Interestingly, the company’s headquarters was featured in the 2019 US superhero film Avengers: Endgame as the Avengers’ base, and a chunk of the film was shot here.
Its goal is to break away in the next three years from the crowded space of excavator makers that have less than 4% market share. Caterpillar, John Deere and Komatsu each occupy about 20% of the US market, according to Off-Highway Research.
But winning the US market will not be easy, as it is a mature market where clients demand the best services and products, industry experts said.
“It will be a long journey to conquer the US market. Sany won’t have it as easy as it did in China,” said Shi Yang, director of research for China at Off-Highway Research.
Friesen described the past eight years as “a learning curve” for Sany. It started off in the US by selling cranes, but ended up with a negative reputation for not providing enough after-service support or operators’ manuals for the machines.
So the company quit the crane market and switched to excavators in 2012. “They learned from their mistakes and came back stronger. They came back with excavators, and are slowly catching ground and momentum,” he said.

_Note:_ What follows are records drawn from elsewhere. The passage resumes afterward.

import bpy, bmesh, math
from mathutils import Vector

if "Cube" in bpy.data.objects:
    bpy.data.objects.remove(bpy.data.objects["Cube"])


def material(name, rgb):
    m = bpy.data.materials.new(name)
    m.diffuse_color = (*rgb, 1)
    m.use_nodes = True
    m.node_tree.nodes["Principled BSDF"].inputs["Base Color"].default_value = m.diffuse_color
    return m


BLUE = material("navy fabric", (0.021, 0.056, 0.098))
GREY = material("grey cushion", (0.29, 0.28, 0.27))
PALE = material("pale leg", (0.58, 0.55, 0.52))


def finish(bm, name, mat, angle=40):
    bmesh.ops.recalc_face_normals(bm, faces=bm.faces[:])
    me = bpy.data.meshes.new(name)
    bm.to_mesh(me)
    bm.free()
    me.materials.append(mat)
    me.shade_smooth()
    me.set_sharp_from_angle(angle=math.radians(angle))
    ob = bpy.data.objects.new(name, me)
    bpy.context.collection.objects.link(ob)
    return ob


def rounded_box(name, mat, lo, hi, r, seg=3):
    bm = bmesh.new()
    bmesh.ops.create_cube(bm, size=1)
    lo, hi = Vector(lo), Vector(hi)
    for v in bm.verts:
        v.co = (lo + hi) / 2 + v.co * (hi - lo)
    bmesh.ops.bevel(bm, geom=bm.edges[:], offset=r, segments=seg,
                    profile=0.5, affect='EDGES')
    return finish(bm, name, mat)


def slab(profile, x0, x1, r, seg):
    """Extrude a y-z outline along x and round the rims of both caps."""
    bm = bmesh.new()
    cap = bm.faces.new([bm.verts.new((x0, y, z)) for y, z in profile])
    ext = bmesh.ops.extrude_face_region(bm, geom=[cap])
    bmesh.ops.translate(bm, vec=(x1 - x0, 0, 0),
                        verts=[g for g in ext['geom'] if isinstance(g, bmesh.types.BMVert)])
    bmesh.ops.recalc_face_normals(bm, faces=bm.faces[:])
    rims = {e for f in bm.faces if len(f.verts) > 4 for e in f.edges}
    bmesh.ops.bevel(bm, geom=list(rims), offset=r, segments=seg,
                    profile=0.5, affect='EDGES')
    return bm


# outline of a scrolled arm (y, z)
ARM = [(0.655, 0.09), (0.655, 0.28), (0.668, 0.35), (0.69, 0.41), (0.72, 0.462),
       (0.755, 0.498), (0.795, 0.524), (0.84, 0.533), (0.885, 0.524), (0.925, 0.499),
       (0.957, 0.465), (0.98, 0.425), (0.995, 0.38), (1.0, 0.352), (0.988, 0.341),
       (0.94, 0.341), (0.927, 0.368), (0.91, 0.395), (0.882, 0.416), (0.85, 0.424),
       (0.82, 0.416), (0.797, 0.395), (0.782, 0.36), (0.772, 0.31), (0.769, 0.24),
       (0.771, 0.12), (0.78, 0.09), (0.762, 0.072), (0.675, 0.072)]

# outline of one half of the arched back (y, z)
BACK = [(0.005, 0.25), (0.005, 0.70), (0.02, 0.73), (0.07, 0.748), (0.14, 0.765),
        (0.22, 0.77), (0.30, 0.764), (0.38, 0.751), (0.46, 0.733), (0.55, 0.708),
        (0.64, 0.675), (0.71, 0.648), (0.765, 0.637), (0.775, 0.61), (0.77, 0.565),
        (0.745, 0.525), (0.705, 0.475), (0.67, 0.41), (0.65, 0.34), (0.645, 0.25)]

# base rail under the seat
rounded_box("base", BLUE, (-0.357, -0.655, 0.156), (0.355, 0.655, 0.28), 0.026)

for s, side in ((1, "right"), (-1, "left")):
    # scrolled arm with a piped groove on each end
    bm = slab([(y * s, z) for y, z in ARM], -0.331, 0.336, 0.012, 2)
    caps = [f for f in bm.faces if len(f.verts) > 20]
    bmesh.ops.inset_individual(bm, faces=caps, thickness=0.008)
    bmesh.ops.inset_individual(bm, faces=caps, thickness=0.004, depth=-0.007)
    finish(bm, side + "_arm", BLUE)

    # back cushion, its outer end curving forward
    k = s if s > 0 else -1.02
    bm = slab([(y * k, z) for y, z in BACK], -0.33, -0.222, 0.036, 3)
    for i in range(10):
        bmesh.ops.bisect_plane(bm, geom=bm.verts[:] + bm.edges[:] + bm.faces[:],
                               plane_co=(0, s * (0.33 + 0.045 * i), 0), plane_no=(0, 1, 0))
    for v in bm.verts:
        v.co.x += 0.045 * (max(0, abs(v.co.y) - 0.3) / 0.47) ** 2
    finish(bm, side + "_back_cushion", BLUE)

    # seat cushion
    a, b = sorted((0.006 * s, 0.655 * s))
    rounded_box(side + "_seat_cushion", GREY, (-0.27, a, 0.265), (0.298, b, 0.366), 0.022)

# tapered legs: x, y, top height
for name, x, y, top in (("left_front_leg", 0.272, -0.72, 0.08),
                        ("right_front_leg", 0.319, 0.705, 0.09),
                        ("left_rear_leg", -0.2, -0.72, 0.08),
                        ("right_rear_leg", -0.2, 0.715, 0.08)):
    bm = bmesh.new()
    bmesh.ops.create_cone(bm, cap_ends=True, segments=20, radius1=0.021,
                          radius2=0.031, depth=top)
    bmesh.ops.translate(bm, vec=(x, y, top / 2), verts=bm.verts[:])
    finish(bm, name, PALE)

Whether Sany can replicate its success in China, and learn to provide top-notch service is crucial, said Chen Chen, researcher of Beijing-based consultancy China Machine Think Tank.
“Caterpillar has been around for almost 100 years and has gone through wars and crises, to accumulate the kind of knowledge and experience it has now,” he said. “Sany has the potential to surpass the giants, but it will be very difficult.”
Author: Yujing Liu